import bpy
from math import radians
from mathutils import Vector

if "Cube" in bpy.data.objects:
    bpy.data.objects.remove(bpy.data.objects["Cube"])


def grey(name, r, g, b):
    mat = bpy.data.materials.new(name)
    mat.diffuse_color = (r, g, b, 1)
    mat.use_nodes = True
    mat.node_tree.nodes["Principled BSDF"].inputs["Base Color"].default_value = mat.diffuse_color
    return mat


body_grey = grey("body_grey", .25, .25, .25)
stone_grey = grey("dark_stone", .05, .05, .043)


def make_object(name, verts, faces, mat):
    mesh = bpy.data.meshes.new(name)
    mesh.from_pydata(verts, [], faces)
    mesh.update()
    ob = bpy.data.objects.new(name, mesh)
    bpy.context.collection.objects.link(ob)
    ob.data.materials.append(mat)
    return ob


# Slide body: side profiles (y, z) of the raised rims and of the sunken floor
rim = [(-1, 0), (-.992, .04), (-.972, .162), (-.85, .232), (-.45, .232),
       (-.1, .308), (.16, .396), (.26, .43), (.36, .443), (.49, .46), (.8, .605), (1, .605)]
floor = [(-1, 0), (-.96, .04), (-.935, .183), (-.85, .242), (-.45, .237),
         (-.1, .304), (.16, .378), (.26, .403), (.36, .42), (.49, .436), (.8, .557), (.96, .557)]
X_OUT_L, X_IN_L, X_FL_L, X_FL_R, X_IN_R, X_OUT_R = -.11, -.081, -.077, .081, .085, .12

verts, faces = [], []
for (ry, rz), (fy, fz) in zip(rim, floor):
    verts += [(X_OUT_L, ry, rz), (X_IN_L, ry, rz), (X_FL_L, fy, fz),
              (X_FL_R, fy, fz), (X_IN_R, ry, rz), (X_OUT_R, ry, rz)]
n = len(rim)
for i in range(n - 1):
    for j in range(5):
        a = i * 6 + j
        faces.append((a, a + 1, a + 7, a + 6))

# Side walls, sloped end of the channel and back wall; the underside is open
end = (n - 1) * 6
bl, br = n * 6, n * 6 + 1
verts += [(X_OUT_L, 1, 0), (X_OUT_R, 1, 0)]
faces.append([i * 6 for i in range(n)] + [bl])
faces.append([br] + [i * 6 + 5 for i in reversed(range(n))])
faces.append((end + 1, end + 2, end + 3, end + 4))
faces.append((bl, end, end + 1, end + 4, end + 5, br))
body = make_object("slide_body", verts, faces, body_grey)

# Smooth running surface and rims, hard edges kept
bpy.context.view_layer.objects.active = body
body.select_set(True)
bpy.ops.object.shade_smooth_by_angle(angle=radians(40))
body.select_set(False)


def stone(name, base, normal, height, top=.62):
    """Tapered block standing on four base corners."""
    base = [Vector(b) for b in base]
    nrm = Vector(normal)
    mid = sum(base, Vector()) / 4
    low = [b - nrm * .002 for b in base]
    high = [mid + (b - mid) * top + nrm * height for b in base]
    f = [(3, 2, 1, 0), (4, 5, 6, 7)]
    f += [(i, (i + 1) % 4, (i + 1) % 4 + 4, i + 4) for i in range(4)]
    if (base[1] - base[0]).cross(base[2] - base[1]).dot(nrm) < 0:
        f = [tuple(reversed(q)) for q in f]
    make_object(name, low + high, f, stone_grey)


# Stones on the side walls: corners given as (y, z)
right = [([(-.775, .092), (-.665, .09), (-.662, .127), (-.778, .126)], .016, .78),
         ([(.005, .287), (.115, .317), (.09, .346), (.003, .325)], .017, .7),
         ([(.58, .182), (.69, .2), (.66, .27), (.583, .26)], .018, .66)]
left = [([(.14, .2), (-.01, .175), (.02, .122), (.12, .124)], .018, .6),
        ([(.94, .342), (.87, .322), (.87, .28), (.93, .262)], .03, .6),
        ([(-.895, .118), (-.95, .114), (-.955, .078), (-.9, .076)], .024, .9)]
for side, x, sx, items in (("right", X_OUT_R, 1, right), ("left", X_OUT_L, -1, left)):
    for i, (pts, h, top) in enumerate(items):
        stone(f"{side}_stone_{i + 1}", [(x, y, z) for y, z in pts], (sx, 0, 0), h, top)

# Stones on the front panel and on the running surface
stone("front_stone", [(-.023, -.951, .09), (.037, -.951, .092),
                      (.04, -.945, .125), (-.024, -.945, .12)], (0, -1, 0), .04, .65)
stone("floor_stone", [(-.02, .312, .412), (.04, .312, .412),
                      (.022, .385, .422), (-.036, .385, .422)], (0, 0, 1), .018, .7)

__________________________________________________

• **Work required**: From the first line of the data above through the line containing "mat.use_nodes = True", set each line down again exactly; include both ends and omit everything else.

• **Written answer**:
import bpy
from math import radians
from mathutils import Vector

if "Cube" in bpy.data.objects:
    bpy.data.objects.remove(bpy.data.objects["Cube"])


def grey(name, r, g, b):
    mat = bpy.data.materials.new(name)
    mat.diffuse_color = (r, g, b, 1)
    mat.use_nodes = True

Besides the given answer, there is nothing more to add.